We were not a family of great wealth. Although as well my own financial health has never been anything to brag about, yet for some reason that has not been too great of a concern to me. As has been impressed upon me in later years, as Jesus has said, I’m not to worry about everyday life—whether [I] have enough food and drink, or enough clothes to wear. Isn’t life more than food, and [my] body more than clothing?” (Matthew 6:25) And I’m not to fear those “clumpy cloddy days” that He promises will come. (See John 16:32-33; 17:14-15)

Drawing by Miriam Parrish

 And Jesus continued, “… Look at the birds of the air. They neither sow nor reap nor gather into barns, and yet your heavenly Father feeds them. Are you [Charles] not of more value than they?” (Matthew 6:26; cf. Matthew 10:29-31; Luke 12:22-34)






Even though I’m one not having been born with a “silver spoon” in my mouth, I yet feel I’m the more fortunate (See James 1:9-11 NLT )—having been born instead with a double crown on my head.

When I was a child while visiting an amusement park with my family (near where we lived), I met a Native American. In noticing my double crown, he predicted that I would see two worlds some day. Yet, as a child, “busily” following that easy path, I hadn’t given too much thought to that prediction. But in later years I was reminded of that prediction again, and I realized there are indeed two very different worlds. Then, being confronted with the two worlds, at God’s appointed time, as if coming to a fork in the road, I had to decide for myself which world offered the better benefits.



[1] The Bible Broadcasting Network, Christian radio for the whole family, in 8 languages.
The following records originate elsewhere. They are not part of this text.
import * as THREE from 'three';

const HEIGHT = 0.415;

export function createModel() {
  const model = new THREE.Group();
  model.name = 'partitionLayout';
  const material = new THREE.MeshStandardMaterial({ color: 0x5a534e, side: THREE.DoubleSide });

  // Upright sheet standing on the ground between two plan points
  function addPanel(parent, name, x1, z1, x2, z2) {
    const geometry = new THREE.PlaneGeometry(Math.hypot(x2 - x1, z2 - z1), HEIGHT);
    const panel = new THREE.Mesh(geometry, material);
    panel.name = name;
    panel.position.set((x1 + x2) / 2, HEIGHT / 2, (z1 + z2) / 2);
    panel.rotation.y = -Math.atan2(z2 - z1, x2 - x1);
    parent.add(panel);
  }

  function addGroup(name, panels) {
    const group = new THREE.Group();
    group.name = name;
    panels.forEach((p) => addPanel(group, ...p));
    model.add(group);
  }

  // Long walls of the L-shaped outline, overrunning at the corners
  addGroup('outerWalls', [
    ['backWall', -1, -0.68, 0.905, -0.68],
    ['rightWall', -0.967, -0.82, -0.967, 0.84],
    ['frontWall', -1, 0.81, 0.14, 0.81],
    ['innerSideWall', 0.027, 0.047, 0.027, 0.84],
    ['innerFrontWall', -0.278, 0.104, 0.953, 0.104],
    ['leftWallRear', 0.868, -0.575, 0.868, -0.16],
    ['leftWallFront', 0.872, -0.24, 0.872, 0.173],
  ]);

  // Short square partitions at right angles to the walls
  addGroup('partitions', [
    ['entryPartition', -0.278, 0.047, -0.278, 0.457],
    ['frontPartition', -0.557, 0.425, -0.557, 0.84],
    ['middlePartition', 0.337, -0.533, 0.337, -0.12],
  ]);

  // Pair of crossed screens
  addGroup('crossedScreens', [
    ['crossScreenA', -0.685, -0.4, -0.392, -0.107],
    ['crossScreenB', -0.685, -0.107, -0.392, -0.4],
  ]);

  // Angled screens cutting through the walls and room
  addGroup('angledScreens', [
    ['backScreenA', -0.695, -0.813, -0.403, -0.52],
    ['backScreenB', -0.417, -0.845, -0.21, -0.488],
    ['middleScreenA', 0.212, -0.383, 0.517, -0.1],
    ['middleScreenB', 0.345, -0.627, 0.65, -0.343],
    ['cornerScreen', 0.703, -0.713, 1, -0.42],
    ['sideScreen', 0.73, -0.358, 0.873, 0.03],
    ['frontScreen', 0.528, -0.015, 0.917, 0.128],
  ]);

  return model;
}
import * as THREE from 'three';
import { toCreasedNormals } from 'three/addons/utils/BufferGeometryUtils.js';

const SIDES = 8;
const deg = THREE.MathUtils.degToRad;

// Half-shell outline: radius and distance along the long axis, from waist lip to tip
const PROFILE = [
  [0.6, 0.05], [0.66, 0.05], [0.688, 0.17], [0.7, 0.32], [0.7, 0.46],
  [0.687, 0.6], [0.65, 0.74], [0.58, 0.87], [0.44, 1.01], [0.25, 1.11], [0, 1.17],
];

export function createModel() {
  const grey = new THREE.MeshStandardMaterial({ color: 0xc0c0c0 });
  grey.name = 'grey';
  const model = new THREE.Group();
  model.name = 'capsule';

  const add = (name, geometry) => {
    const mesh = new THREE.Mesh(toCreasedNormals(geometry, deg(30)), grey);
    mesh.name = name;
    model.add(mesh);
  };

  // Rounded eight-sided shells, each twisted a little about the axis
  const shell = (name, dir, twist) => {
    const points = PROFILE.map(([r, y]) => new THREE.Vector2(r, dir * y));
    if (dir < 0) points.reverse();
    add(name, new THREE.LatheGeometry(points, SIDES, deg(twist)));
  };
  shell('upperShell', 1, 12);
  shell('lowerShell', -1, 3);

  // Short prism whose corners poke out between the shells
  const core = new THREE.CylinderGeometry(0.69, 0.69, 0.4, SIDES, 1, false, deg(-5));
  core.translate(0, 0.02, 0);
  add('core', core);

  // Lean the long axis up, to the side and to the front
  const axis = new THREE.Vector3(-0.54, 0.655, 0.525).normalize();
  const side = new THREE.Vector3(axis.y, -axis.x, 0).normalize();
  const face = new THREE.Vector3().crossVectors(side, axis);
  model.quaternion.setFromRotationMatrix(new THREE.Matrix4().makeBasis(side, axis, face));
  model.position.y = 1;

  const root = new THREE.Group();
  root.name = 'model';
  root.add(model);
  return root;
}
[2] Dr. Richard L. Strauss, senior pastor of Emmanuel Faith Community Church in Escondido, CA for 21 years died of multiple myeloma (cancer of the bone marrow) September 11, 1993. B.A. Wheaton College, 1954; Th.M. Dallas Theological Seminary, 1958; Th.D. Dallas Seminary, 1962; Served on U.S. Board of Directors of SIM International and member of the Board of Regents and Board of Incorporate Members at Dallas Theological Seminary.